* [EXERCISE BRIEF] What is the number of lines in this listing that include the string "dist"? Answer with that number by itself.
=== INPUT FOR THIS TASK ===
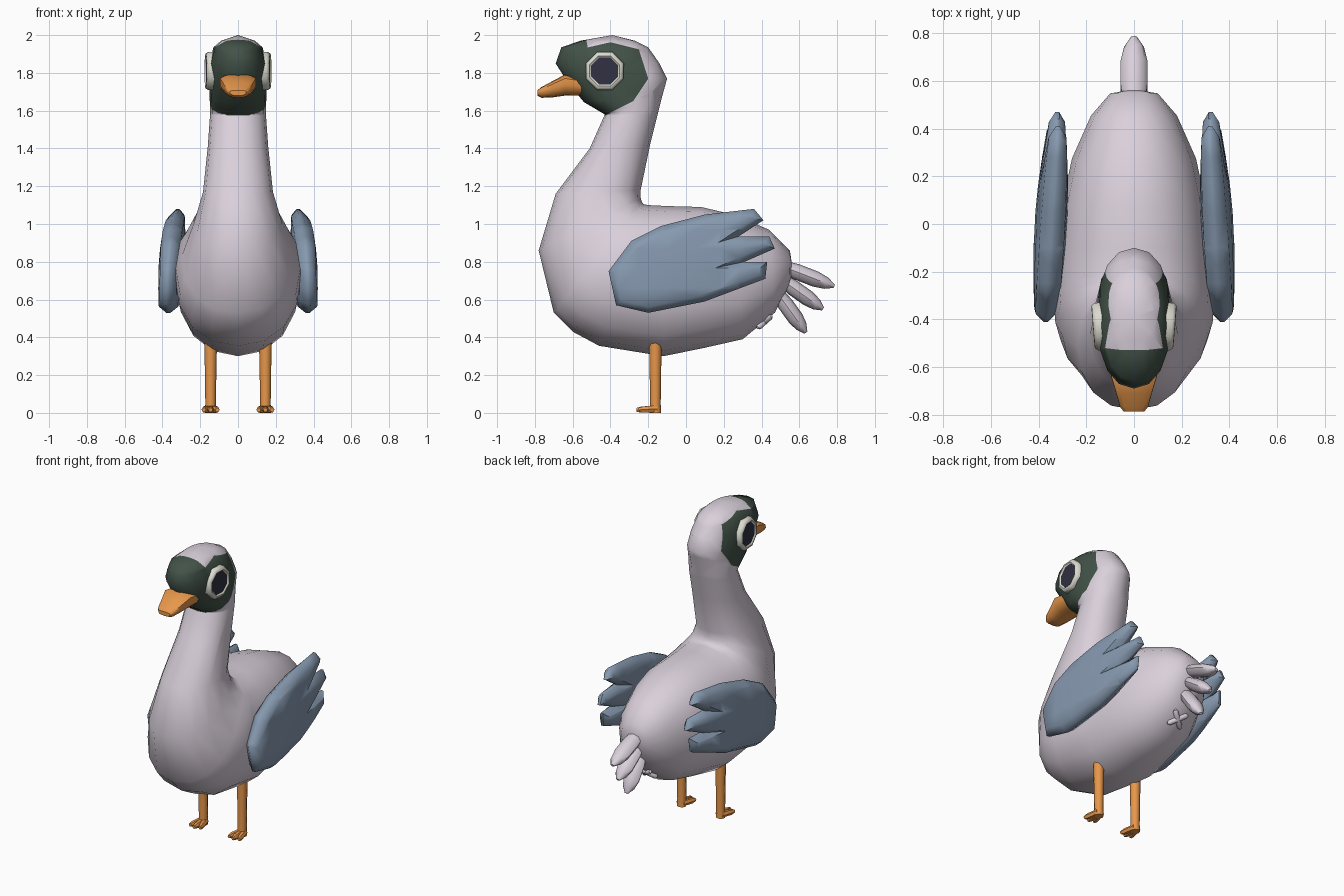
import bpy, bmesh, math
from mathutils import Vector

if "Cube" in bpy.data.objects:
    bpy.data.objects.remove(bpy.data.objects["Cube"])

COLOURS = {
    "pale_plumage": (0.70, 0.63, 0.71),
    "wing_blue": (0.24, 0.32, 0.43),
    "mask_green": (0.055, 0.085, 0.065),
    "orange": (0.80, 0.31, 0.07),
    "eye_white": (0.70, 0.70, 0.62),
    "pupil_dark": (0.03, 0.03, 0.055),
}
MATS = {}
for n, c in COLOURS.items():
    MATS[n] = bpy.data.materials.new(n)
    MATS[n].diffuse_color = (*c, 1)


def finish(bm, name, *mats, angle=50):
    bmesh.ops.recalc_face_normals(bm, faces=bm.faces)
    me = bpy.data.meshes.new(name)
    bm.to_mesh(me)
    bm.free()
    ob = bpy.data.objects.new(name, me)
    bpy.context.collection.objects.link(ob)
    for m in mats:
        me.materials.append(MATS[m])
    bpy.ops.object.select_all(action="DESELECT")
    ob.select_set(True)
    bpy.context.view_layer.objects.active = ob
    bpy.ops.object.shade_smooth_by_angle(angle=math.radians(angle))
    return ob


def ring(c, u, v, n, power=1.0):
    """Superellipse of points around c with half axes u and v."""
    def f(s):
        return math.copysign(abs(s) ** power, s) if abs(s) > 1e-6 else 0
    return [Vector(c) + Vector(u) * f(math.cos(2 * math.pi * i / n))
            + Vector(v) * f(math.sin(2 * math.pi * i / n)) for i in range(n)]


def loft(bm, rings, start=None, end=None):
    """Skin rings of points; start and end are optional pole points."""
    vs = [[bm.verts.new(p) for p in r] for r in rings]
    n = len(vs[0])
    for a, b in zip(vs, vs[1:]):
        for i in range(n):
            j = (i + 1) % n
            bm.faces.new((a[i], a[j], b[j], b[i]))
    for r, pole in ((vs[0], start), (vs[-1], end)):
        if pole is None:
            bm.faces.new(r)
        else:
            p = bm.verts.new(pole)
            for i in range(n):
                bm.faces.new((r[i], r[(i + 1) % n], p))


def spindle(bm, a, b, wide, thick, side, profile, n=8):
    """Tapered rod from a to b; profile holds (fraction along, scale)."""
    a, b, side = Vector(a), Vector(b), Vector(side).normalized()
    up = (b - a).cross(side).normalized()
    loft(bm, [ring(a.lerp(b, t), side * wide * s, up * thick * s, n) for t, s in profile])


# Body, neck and head: (lower/front y, z, upper/back y, z, half width)
SECTIONS = [
    (.545, .67, .55, .86, .10), (.47, .53, .44, .97, .18), (.30, .39, .25, 1.05, .26),
    (.10, .345, .08, 1.09, .30), (-.12, .30, -.10, 1.095, .325), (-.46, .355, -.20, 1.10, .335),
    (-.60, .43, -.225, 1.105, .33), (-.70, .53, -.235, 1.12, .30), (-.78, .86, -.24, 1.14, .235),
    (-.69, 1.16, -.24, 1.18, .185), (-.51, 1.40, -.19, 1.42, .16), (-.43, 1.58, -.145, 1.60, .147),
    (-.54, 1.645, -.125, 1.68, .15), (-.62, 1.74, -.10, 1.77, .153),
    (-.69, 1.85, -.14, 1.85, .153), (-.66, 1.935, -.20, 1.935, .13), (-.56, 1.97, -.27, 1.97, .09),
]
bm = bmesh.new()
loft(bm, [ring((0, (a + d) / 2, (b + e) / 2), (0, (d - a) / 2, (e - b) / 2), (w, 0, 0), 16, .92)
          for a, b, d, e, w in SECTIONS], start=(0, .565, .76), end=(0, -.39, 2.0))

# Face mask: cut the head along the mask outline, then colour inside it
MASK = [(-.43, 1.575), (-.28, 1.65), (-.20, 1.77), (-.25, 1.925), (-.40, 1.962),
        (-.52, 1.935), (-.545, 2.05), (-.80, 2.05), (-.80, 1.575)]


def in_mask(y, z):
    inside = False
    for (y0, z0), (y1, z1) in zip(MASK, MASK[1:] + MASK[:1]):
        if (z0 > z) != (z1 > z) and y < y0 + (z - z0) * (y1 - y0) / (z1 - z0):
            inside = not inside
    return inside


for (y0, z0), (y1, z1) in list(zip(MASK, MASK[1:]))[:6] + [(MASK[-1], MASK[0])]:
    faces = [f for f in bm.faces if f.calc_center_median().z > 1.5]
    geom = faces + list({e for f in faces for e in f.edges}) + list({v for f in faces for v in f.verts})
    bmesh.ops.bisect_plane(bm, geom=geom, dist=1e-4, plane_co=(0, y0, z0),
                           plane_no=(0, z1 - z0, y0 - y1))
for f in bm.faces:
    c = f.calc_center_median()
    f.material_index = int(c.z > 1.5 and in_mask(c.y, c.z))
finish(bm, "body", "pale_plumage", "mask_green", angle=60)

# Beak: (y, bottom z, top z, half width)
bm = bmesh.new()
BEAK = [(-.55, 1.68, 1.775, .10), (-.64, 1.68, 1.792, .10), (-.71, 1.67, 1.755, .078),
        (-.765, 1.668, 1.725, .062), (-.787, 1.68, 1.708, .045)]
rings = []
for y, z0, z1, w in BEAK:
    r = ring((0, y, (z0 + z1) / 2), (w, 0, 0), (0, 0, (z1 - z0) / 2), 12, .7)
    for p in r:
        p.x *= .82 + .28 * (p.z - z0) / (z1 - z0)
    rings.append(r)
loft(bm, rings)
finish(bm, "beak", "orange")

# Tail feathers, fanned out in the middle plane
bm = bmesh.new()
for root, tip in (((.50, .78), (.785, .67)), ((.50, .71), (.725, .55)), ((.48, .64), (.635, .425))):
    spindle(bm, (0, *root), (0, *tip), .056, .042, (1, 0, 0),
            [(0, .75), (.3, 1), (.65, 1), (.85, .75), (1, .22)])
finish(bm, "tail_feathers", "pale_plumage")

# Small crossed mark under the tail
bm = bmesh.new()
for s in (-1, 1):
    d = Vector((s * .05, .036, .032))
    c = Vector((0, .415, .483))
    spindle(bm, c - d, c + d, .017, .017, (0, .65, -.76), [(0, .5), (.1, 1), (.9, 1), (1, .5)])
finish(bm, "rear_cross", "pale_plumage")

WING = [(-.41, .75), (-.29, .91), (-.13, .99), (.10, 1.05), (.36, 1.08), (.41, 1.02), (.28, .935),
        (.44, .935), (.47, .87), (.31, .80), (.43, .80), (.42, .71), (.10, .59), (-.20, .53), (-.37, .57)]

for s, tag in ((-1, "left"), (1, "right")):
    # Wing: extruded outline with bevelled rims, bulged in the middle
    bm = bmesh.new()
    f = bm.faces.new([bm.verts.new((-.008, y, z)) for y, z in WING])
    ext = bmesh.ops.extrude_face_region(bm, geom=[f])["geom"]
    bmesh.ops.translate(bm, vec=(.016, 0, 0), verts=[v for v in ext if isinstance(v, bmesh.types.BMVert)])
    bmesh.ops.recalc_face_normals(bm, faces=bm.faces)
    caps = [f for f in bm.faces if abs(f.normal.x) > .9]
    bmesh.ops.inset_region(bm, faces=caps, thickness=.032, depth=.026, use_even_offset=True)
    for co, no in ([((0, y, 0), (0, 1, 0)) for y in (-.25, -.1, .05, .18, .28)]
                   + [((0, 0, z), (0, 0, 1)) for z in (.66, .77, .87, .97)]):
        bmesh.ops.bisect_plane(bm, geom=bm.verts[:] + bm.edges[:] + bm.faces[:], dist=1e-4,
                               plane_co=co, plane_no=no)
    for v in bm.verts:
        y, z = v.co.y, v.co.z
        zc = .78 + .18 * y
        bulge = max(0, 1 - ((y + .02) / .42) ** 2) * max(0, 1 - ((z - zc) / .30) ** 2)
        v.co.x = s * (.348 - .05 * y - .04 * (z - .8) + v.co.x * (1 + 1.0 * bulge))
    finish(bm, tag + "_wing", "wing_blue")

    # Eye: raised octagonal rim around a flat pupil
    c = Vector((s * .15, -.43, 1.81))
    out = Vector((s, -.08, 0)).normalized()
    u = Vector((0, 0, 1)).cross(out)
    e = math.pi / 8
    ua = u * math.cos(e) + Vector((0, 0, math.sin(e)))
    va = u * -math.sin(e) + Vector((0, 0, math.cos(e)))
    bm = bmesh.new()
    loft(bm, [ring(c + out * d, ua * r, va * r, 8)
              for d, r in ((-.03, .108), (.008, .108), (.02, .098), (.022, .086), (.012, .076))])
    finish(bm, tag + "_eye_rim", "eye_white")
    bm = bmesh.new()
    loft(bm, [ring(c + out * d, ua * .077, va * .077, 8) for d in (.008, .015)])
    finish(bm, tag + "_pupil", "pupil_dark")

    # Leg with three toes
    x = s * .145
    bm = bmesh.new()
    loft(bm, [ring((x, -.162, z), (r, 0, 0), (0, r, 0), 8)
              for z, r in ((0, .03), (.05, .028), (.25, .031), (.38, .034))])
    for k in (-1, 0, 1):
        spindle(bm, (x + k * .012, -.15, .022), (x + k * .036, -.262 + abs(k) * .012, .016),
                .019, .02, (1, 0, 0), [(0, 1), (.75, .95), (1, .6)], 6)
    finish(bm, tag + "_leg", "orange")

for m in bpy.data.materials:
    if m.users and not m.is_grease_pencil:
        m.use_nodes = True
        m.node_tree.nodes["Principled BSDF"].inputs["Base Color"].default_value = m.diffuse_color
===
* [RESPONSE AREA] 2